**THE TASK**
Which lines below contain the word "import"? Copy each one.

BEGIN EXERCISE MATERIALS

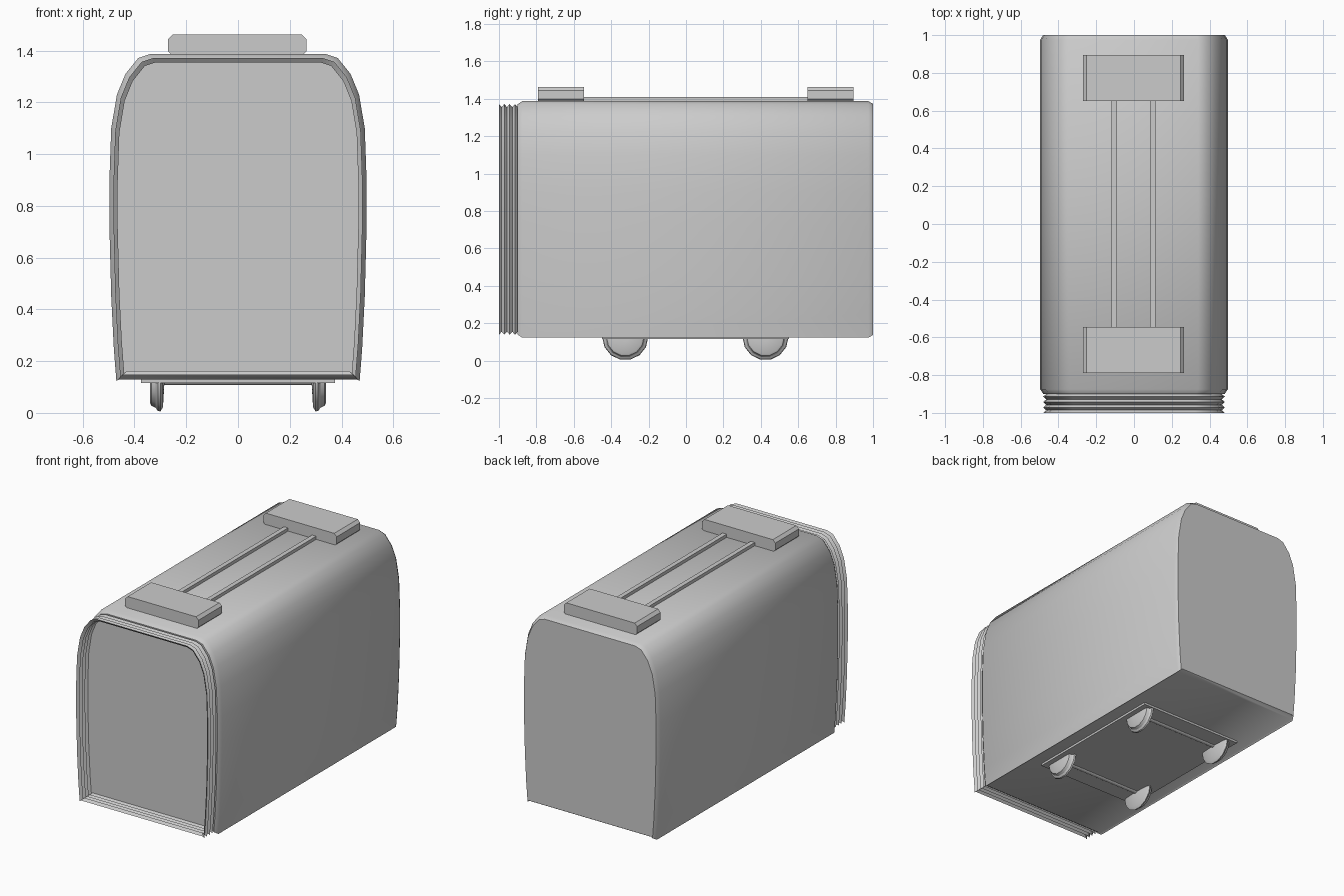
import bpy, bmesh, math

cube = bpy.data.objects.get("Cube")
if cube:
    bpy.data.objects.remove(cube, do_unlink=True)

grey = bpy.data.materials.new("plain_grey")
grey.use_nodes = True
grey.diffuse_color = (0.6, 0.6, 0.6, 1)
grey.node_tree.nodes["Principled BSDF"].inputs["Base Color"].default_value = (0.6, 0.6, 0.6, 1)


def finish(name, bm, smooth=None):
    bmesh.ops.recalc_face_normals(bm, faces=bm.faces)
    mesh = bpy.data.meshes.new(name)
    bm.to_mesh(mesh)
    bm.free()
    mesh.materials.append(grey)
    obj = bpy.data.objects.new(name, mesh)
    bpy.context.collection.objects.link(obj)
    if smooth:
        bpy.ops.object.select_all(action="DESELECT")
        obj.select_set(True)
        bpy.context.view_layer.objects.active = obj
        bpy.ops.object.shade_smooth_by_angle(angle=math.radians(smooth))
    return obj


def loft(name, rings, caps=True, smooth=None):
    """Skin a list of closed rings, with optional end faces."""
    bm = bmesh.new()
    loops = [[bm.verts.new(p) for p in ring] for ring in rings]
    n = len(loops[0])
    for a, b in zip(loops, loops[1:]):
        for i in range(n):
            j = (i + 1) % n
            bm.faces.new((a[i], a[j], b[j], b[i]))
    if caps:
        bm.faces.new(loops[0][::-1])
        bm.faces.new(loops[-1])
    return finish(name, bm, smooth)


def box(name, x0, x1, y0, y1, z0, z1, chamfer=0.0):
    """Block along y, optionally with its four long edges chamfered."""
    c = chamfer
    if c:
        pts = [(x0 + c, z0), (x1 - c, z0), (x1, z0 + c), (x1, z1 - c),
               (x1 - c, z1), (x0 + c, z1), (x0, z1 - c), (x0, z0 + c)]
    else:
        pts = [(x0, z0), (x1, z0), (x1, z1), (x0, z1)]
    return loft(name, [[(x, y, z) for x, z in pts] for y in (y0, y1)])


# Car cross-section: right half mirrored into a full outline
half = [(0.46, 0.13), (0.47, 0.122), (0.48, 0.25), (0.49, 0.45), (0.497, 0.72),
        (0.497, 0.9), (0.49, 1.1), (0.468, 1.23), (0.435, 1.31), (0.385, 1.372),
        (0.34, 1.387)]
outline = half + [(-x, z) for x, z in reversed(half)]
MID = 0.755


def section(y, inset):
    return [(x * (1 - inset / 0.497), y, MID + (z - MID) * (1 - inset / 0.632))
            for x, z in outline]


# Body shell with chamfered ends
loft("body", [section(-0.9, 0.017), section(-0.875, 0), section(0.975, 0),
              section(1, 0.015)], smooth=40)

# Open folded bellows at the front
folds = 7
loft("bellows", [section(-1 + 0.1 * i / folds, 0.032 if i % 2 else 0.016)
                 for i in range(folds + 1)], caps=False, smooth=20)

# Roof units joined by two conduits
box("front_roof_unit", -0.27, 0.265, -0.79, -0.545, 1.38, 1.462, 0.018)
box("rear_roof_unit", -0.27, 0.265, 0.65, 0.895, 1.38, 1.462, 0.018)
for side, x in (("right", -0.105), ("left", 0.1)):
    box(side + "_roof_conduit", x - 0.015, x + 0.015, -0.56, 0.66, 1.37, 1.408)

# Underframe plate
box("underframe", -0.375, 0.375, -0.45, 0.55, 0.116, 0.14)

# Flanged wheels and axles
wheel_profile = [(0.285, 0.02), (0.29, 0.105), (0.3, 0.123), (0.31, 0.12),
                 (0.318, 0.108), (0.335, 0.1), (0.34, 0.09), (0.34, 0.02)]
SIDES = 14


def circle(x, y, r):
    steps = [2 * math.pi * (k + 0.5) / SIDES for k in range(SIDES)]
    return [(x, y + r * math.sin(t), 0.125 - r * math.cos(t)) for t in steps]


for end, y in (("front", -0.325), ("rear", 0.425)):
    for side, s in (("right", -1), ("left", 1)):
        loft(f"{end}_{side}_wheel", [circle(s * x, y, r) for x, r in wheel_profile],
             smooth=30)
    loft(end + "_axle", [circle(x, y, 0.018) for x in (-0.3, 0.3)], smooth=40)
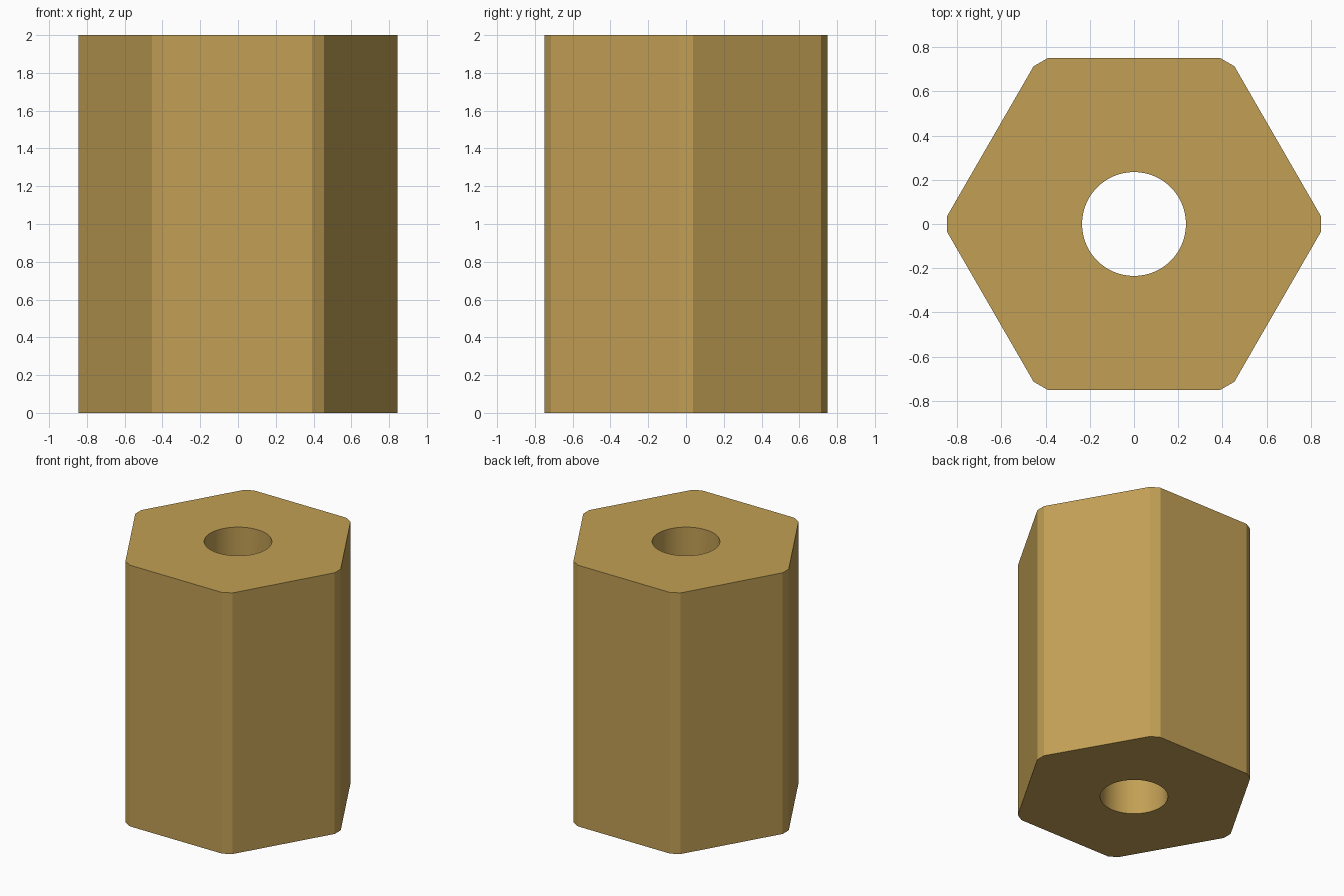
import bpy, bmesh
from math import cos, sin, pi, radians
from mathutils import Vector

if "Cube" in bpy.data.objects:
    bpy.data.objects.remove(bpy.data.objects["Cube"])

APOTHEM, CORNER, HEIGHT, HOLE_R = 0.75, 0.845, 2.0, 0.235
HALF = (APOTHEM / cos(pi / 6) - CORNER) * 3 ** 0.5   # half width of a trimmed corner

# Hexagonal body with trimmed corners
bm = bmesh.new()
ring = []
for i in range(6):
    a = i * pi / 3
    out, side = Vector((cos(a), sin(a), 0)), Vector((-sin(a), cos(a), 0))
    for s in (-HALF, HALF):
        ring.append(bm.verts.new(out * CORNER + side * s))
face = bm.faces.new(ring)
ext = bmesh.ops.extrude_face_region(bm, geom=[face], use_keep_orig=True)
bmesh.ops.translate(bm, vec=(0, 0, HEIGHT),
                    verts=[g for g in ext["geom"] if isinstance(g, bmesh.types.BMVert)])
bmesh.ops.recalc_face_normals(bm, faces=bm.faces)
mesh = bpy.data.meshes.new("hex_standoff")
bm.to_mesh(mesh)
bm.free()
body = bpy.data.objects.new("hex_standoff", mesh)
bpy.context.collection.objects.link(body)

# Brass colour
brass = bpy.data.materials.new("brass")
brass.diffuse_color = (0.54, 0.35, 0.09, 1)
brass.use_nodes = True
brass.node_tree.nodes["Principled BSDF"].inputs["Base Color"].default_value = brass.diffuse_color
mesh.materials.append(brass)

# Through hole
bpy.ops.mesh.primitive_cylinder_add(vertices=64, radius=HOLE_R, depth=HEIGHT + 1,
                                    location=(0, 0, HEIGHT / 2))
cutter = bpy.context.object
cutter.name = "hole_cutter"
cutter.hide_render = True
cutter.data.materials.append(brass)
cut = body.modifiers.new("hole", 'BOOLEAN')
cut.operation, cut.solver, cut.object = 'DIFFERENCE', 'EXACT', cutter

bpy.ops.object.select_all(action='DESELECT')
body.select_set(True)
bpy.context.view_layer.objects.active = body
bpy.ops.object.modifier_apply(modifier=cut.name)
bpy.data.objects.remove(cutter)

# Smooth hole wall, flat outer faces
bpy.ops.object.shade_smooth_by_angle(angle=radians(15))
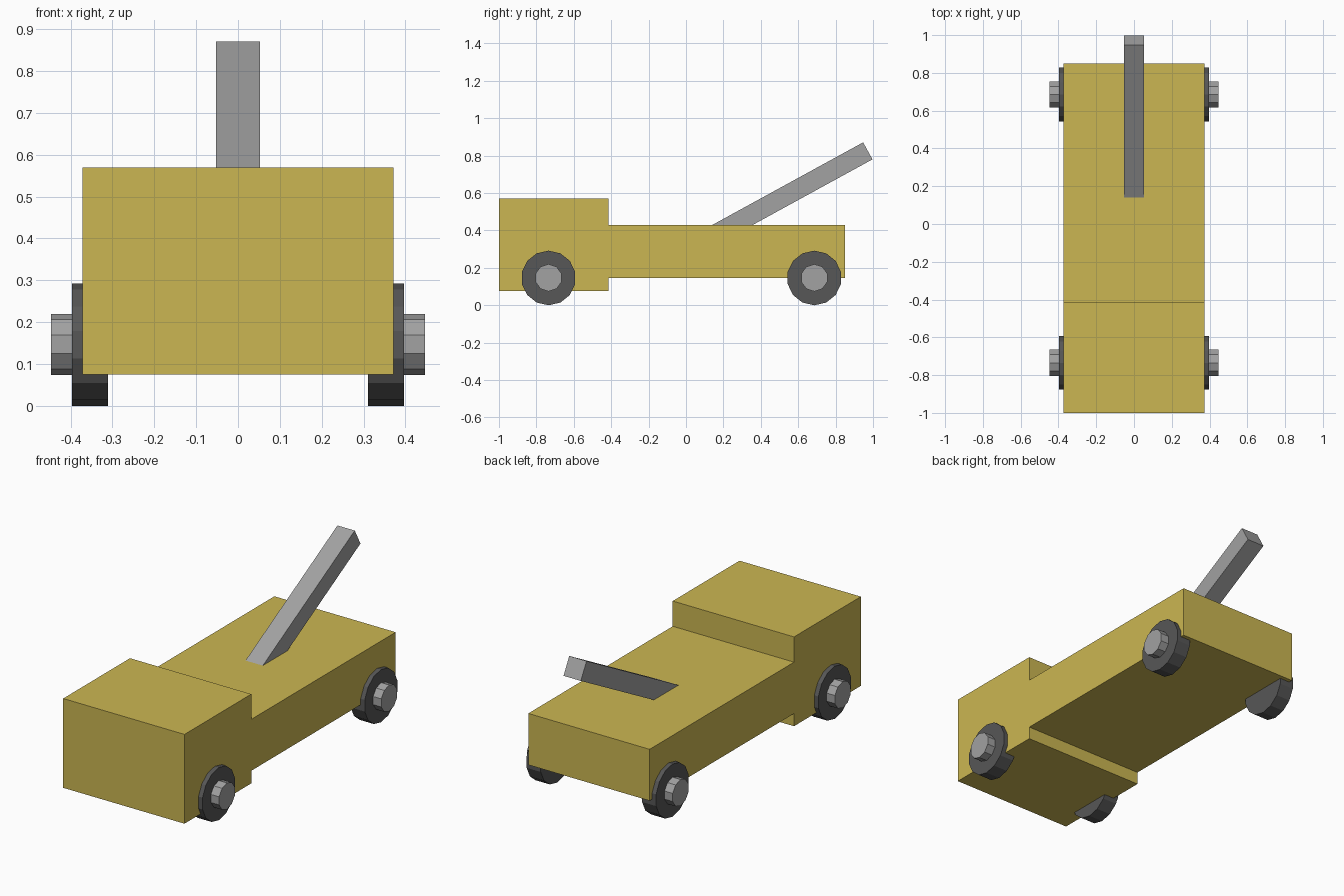
import bpy, bmesh, math
from mathutils import Matrix

if "Cube" in bpy.data.objects:
    bpy.data.objects.remove(bpy.data.objects["Cube"])


def material(name, rgb):
    m = bpy.data.materials.new(name)
    m.diffuse_color = (*rgb, 1)
    m.use_nodes = True
    m.node_tree.nodes["Principled BSDF"].inputs["Base Color"].default_value = m.diffuse_color
    return m


YELLOW = material("body yellow", (0.60, 0.47, 0.085))
GREY = material("metal grey", (0.36, 0.36, 0.36))
BLACK = material("tyre dark grey", (0.095, 0.095, 0.095))


def finish(name, bm, mat):
    bmesh.ops.recalc_face_normals(bm, faces=bm.faces)
    me = bpy.data.meshes.new(name)
    bm.to_mesh(me)
    bm.free()
    me.materials.append(mat)
    ob = bpy.data.objects.new(name, me)
    bpy.context.collection.objects.link(ob)


def slab(name, profile, half_width, mat):
    """Extrude a (y, z) side profile across x, centred on x = 0."""
    bm = bmesh.new()
    face = bm.faces.new([bm.verts.new((-half_width, y, z)) for y, z in profile])
    new = bmesh.ops.extrude_face_region(bm, geom=[face])["geom"]
    verts = [v for v in new if isinstance(v, bmesh.types.BMVert)]
    bmesh.ops.translate(bm, verts=verts, vec=(2 * half_width, 0, 0))
    finish(name, bm, mat)


def disc(name, x0, x1, y, z, radius, sides, mat):
    """Cylinder along x with one corner pointing straight up."""
    bm = bmesh.new()
    pts = []
    for i in range(sides):
        a = math.pi / 2 + i * math.tau / sides
        pts.append(bm.verts.new((x0, y + radius * math.cos(a), z + radius * math.sin(a))))
    face = bm.faces.new(pts)
    new = bmesh.ops.extrude_face_region(bm, geom=[face])["geom"]
    verts = [v for v in new if isinstance(v, bmesh.types.BMVert)]
    bmesh.ops.translate(bm, verts=verts, vec=(x1 - x0, 0, 0))
    finish(name, bm, mat)


# Cab and flat bed as one stepped body
slab("truck_body", [(-1, 0.075), (-0.415, 0.075), (-0.415, 0.145), (0.85, 0.145),
                    (0.85, 0.43), (-0.415, 0.43), (-0.415, 0.57), (-1, 0.57)], 0.372, YELLOW)

# Crane boom rising out of the bed
slab("crane_boom", [(0.105, 0.41), (0.155, 0.319), (0.997, 0.78), (0.947, 0.871)], 0.053, GREY)

# Wheels with protruding hubs
for end, y in (("front", -0.735), ("rear", 0.686)):
    for side, s in (("left", 1), ("right", -1)):
        disc(f"{end}_{side}_tyre", s * 0.311, s * 0.397, y, 0.146, 0.146, 14, BLACK)
        disc(f"{end}_{side}_hub", s * 0.38, s * 0.447, y, 0.147, 0.073, 10, GREY)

END EXERCISE MATERIALS

**ANSWER SPACE**
import bpy, bmesh, math
import bpy, bmesh
from math import cos, sin, pi, radians
from mathutils import Vector
import bpy, bmesh, math
from mathutils import Matrix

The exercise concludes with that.